- Opening Delimiter -
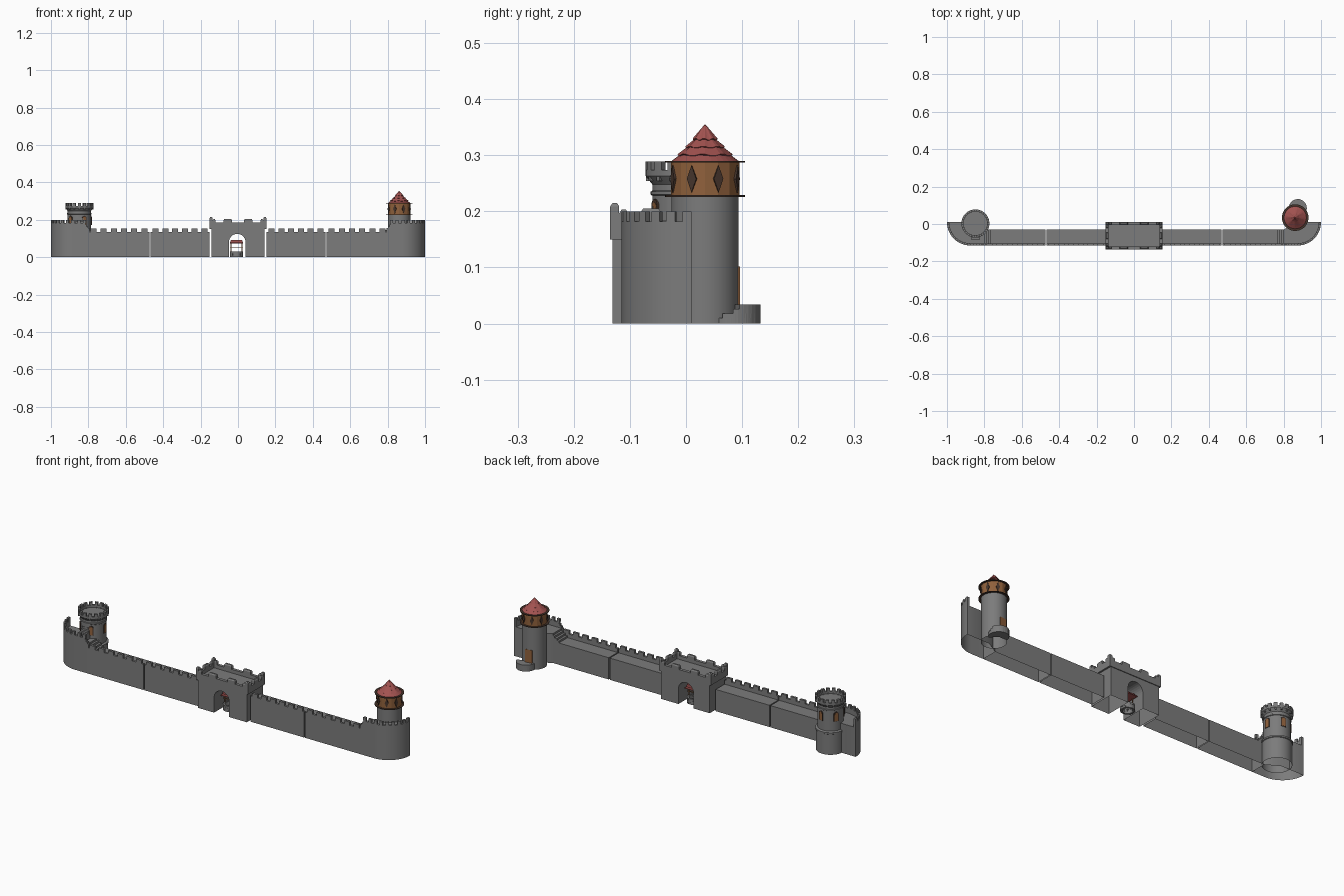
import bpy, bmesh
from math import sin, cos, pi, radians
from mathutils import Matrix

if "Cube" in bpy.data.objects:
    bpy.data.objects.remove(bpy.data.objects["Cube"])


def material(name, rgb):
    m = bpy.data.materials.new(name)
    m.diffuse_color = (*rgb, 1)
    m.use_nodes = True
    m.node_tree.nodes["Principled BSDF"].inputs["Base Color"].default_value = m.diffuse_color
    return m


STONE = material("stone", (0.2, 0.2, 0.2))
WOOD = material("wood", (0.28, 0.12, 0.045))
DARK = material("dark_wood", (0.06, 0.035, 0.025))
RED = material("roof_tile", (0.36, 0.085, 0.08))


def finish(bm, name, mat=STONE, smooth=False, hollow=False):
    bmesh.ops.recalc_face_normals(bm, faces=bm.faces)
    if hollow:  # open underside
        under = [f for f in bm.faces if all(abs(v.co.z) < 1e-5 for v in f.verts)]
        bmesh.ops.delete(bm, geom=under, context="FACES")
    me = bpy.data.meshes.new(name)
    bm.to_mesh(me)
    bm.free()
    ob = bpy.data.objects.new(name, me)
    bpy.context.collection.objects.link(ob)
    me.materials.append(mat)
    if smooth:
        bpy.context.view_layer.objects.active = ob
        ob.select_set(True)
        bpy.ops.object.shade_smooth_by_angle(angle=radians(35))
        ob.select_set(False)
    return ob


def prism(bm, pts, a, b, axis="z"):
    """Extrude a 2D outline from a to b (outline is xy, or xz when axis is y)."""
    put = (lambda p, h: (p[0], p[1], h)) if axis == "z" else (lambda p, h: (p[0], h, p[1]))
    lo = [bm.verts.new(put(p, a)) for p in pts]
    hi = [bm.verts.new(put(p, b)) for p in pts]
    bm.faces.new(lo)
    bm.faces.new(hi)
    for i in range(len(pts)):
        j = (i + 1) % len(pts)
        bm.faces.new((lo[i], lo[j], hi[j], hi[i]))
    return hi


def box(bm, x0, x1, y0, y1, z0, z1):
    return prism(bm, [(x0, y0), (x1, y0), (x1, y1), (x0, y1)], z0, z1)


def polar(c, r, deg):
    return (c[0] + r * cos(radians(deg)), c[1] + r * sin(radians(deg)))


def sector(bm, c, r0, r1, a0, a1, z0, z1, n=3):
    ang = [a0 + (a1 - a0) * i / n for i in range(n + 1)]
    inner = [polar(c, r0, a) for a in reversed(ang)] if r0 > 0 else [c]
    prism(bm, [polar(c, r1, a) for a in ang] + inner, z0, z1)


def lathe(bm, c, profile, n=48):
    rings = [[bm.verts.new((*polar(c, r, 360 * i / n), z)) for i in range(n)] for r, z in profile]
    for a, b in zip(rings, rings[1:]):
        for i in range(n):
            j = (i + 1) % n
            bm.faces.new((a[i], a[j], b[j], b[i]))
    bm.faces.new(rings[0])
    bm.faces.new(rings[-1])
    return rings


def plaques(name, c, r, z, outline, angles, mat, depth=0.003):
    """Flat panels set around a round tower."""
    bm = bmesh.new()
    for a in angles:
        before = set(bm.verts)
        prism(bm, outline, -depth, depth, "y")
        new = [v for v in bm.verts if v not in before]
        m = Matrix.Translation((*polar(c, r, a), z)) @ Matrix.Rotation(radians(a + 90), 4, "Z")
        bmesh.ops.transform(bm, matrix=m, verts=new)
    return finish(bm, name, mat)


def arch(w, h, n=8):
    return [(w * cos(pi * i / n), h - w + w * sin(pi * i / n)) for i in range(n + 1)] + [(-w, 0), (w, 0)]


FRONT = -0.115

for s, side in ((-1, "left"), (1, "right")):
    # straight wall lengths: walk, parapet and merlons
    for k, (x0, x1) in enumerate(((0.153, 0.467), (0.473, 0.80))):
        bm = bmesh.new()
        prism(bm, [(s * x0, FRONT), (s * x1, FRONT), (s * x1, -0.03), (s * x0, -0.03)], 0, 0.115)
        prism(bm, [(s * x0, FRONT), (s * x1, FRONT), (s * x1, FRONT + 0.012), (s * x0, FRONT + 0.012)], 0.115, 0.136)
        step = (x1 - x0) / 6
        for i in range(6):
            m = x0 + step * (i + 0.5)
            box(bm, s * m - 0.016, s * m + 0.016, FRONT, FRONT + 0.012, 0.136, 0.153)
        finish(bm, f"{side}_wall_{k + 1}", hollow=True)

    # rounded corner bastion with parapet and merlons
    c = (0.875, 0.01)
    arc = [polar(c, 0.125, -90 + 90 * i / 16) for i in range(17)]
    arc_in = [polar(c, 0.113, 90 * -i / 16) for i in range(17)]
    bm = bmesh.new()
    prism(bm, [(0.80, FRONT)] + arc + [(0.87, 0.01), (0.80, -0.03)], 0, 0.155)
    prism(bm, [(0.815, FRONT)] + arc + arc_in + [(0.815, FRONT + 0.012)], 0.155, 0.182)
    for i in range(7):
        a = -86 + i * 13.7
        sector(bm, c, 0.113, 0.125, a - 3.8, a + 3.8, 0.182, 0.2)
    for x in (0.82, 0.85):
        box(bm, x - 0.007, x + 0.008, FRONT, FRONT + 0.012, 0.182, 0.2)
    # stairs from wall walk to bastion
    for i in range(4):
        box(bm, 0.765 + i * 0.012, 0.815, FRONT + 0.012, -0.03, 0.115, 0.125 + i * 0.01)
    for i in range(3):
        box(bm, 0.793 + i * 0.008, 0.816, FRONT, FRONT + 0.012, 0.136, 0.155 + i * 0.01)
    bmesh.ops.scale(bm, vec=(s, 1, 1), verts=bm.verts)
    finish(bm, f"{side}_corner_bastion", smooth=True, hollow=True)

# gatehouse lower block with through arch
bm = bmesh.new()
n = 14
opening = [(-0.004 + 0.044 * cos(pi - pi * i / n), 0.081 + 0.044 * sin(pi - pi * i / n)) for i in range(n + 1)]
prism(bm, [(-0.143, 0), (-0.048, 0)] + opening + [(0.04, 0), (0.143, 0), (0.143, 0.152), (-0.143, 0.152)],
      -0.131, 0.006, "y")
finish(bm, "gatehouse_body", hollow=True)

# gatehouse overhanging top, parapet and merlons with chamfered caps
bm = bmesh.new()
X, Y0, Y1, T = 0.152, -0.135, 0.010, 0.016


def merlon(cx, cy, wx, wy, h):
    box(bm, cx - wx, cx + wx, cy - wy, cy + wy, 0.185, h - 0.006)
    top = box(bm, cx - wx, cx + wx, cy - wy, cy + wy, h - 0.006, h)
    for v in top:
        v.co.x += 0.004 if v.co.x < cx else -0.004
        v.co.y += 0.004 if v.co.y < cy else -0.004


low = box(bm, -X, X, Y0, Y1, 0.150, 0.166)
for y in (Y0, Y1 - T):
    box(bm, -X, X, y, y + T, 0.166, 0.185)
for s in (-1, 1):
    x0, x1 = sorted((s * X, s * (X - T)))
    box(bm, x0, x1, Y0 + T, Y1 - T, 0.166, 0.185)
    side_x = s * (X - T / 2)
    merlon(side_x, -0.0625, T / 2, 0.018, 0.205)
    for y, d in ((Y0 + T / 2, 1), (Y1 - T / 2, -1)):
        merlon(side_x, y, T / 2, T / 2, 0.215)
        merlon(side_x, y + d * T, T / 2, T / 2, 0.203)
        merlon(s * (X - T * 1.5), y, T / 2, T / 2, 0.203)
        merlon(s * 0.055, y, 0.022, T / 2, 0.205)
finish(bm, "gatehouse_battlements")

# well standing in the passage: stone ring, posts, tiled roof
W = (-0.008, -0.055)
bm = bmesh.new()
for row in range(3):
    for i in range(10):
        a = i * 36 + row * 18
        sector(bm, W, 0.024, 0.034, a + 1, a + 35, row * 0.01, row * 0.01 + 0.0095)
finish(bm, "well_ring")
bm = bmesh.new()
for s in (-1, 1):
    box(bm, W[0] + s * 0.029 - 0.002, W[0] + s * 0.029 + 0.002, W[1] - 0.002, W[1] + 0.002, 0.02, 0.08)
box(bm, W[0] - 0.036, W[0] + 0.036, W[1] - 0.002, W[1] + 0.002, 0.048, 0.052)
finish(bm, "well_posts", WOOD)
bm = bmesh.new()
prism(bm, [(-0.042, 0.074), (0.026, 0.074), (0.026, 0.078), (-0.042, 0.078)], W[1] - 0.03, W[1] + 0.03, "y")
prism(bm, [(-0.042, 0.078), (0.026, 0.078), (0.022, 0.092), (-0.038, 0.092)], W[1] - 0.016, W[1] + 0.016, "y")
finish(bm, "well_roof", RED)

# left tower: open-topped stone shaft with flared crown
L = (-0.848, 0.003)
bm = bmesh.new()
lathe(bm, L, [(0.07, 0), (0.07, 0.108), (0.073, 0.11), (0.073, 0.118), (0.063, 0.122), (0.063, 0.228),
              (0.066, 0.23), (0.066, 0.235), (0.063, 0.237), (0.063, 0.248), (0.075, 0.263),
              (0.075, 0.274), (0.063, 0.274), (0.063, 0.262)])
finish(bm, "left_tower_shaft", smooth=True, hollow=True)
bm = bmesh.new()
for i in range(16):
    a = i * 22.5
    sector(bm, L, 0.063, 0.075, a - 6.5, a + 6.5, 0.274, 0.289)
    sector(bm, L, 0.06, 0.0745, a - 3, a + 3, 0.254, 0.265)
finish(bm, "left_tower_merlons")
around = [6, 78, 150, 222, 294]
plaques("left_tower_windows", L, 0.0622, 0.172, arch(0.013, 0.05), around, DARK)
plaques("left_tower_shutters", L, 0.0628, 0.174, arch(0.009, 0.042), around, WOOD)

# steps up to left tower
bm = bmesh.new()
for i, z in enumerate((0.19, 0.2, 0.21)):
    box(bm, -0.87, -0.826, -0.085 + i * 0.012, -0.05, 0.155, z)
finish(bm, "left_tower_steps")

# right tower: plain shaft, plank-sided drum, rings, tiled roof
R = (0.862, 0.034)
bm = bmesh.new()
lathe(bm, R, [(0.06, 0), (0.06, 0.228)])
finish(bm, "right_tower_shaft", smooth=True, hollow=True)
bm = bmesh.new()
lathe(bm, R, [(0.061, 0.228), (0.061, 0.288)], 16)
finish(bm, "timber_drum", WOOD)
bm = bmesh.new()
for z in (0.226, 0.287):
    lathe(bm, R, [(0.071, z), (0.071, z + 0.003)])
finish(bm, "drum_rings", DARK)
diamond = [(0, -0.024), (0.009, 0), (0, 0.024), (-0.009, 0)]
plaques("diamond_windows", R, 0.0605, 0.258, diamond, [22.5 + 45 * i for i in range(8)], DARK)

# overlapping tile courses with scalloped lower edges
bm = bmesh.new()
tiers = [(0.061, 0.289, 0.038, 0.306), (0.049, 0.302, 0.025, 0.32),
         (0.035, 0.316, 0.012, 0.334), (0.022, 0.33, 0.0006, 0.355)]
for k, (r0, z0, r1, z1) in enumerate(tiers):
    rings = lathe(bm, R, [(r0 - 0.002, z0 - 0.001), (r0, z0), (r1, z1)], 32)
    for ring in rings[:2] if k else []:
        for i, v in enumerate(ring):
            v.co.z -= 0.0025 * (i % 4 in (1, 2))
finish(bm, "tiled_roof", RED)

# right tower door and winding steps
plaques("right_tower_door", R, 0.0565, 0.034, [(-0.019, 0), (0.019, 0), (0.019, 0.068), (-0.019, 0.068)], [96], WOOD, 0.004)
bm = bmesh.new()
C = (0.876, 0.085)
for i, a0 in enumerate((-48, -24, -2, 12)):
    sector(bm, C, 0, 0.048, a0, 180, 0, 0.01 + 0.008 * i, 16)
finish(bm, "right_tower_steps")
- Closing Delimiter -
__Task instructions__
Your reply is to repeat, unchanged, the lines above running from the one with "from math import sin, cos, pi, radians" up to and including the one with "m.use_nodes = True".

__Task output__
from math import sin, cos, pi, radians
from mathutils import Matrix

if "Cube" in bpy.data.objects:
    bpy.data.objects.remove(bpy.data.objects["Cube"])


def material(name, rgb):
    m = bpy.data.materials.new(name)
    m.diffuse_color = (*rgb, 1)
    m.use_nodes = True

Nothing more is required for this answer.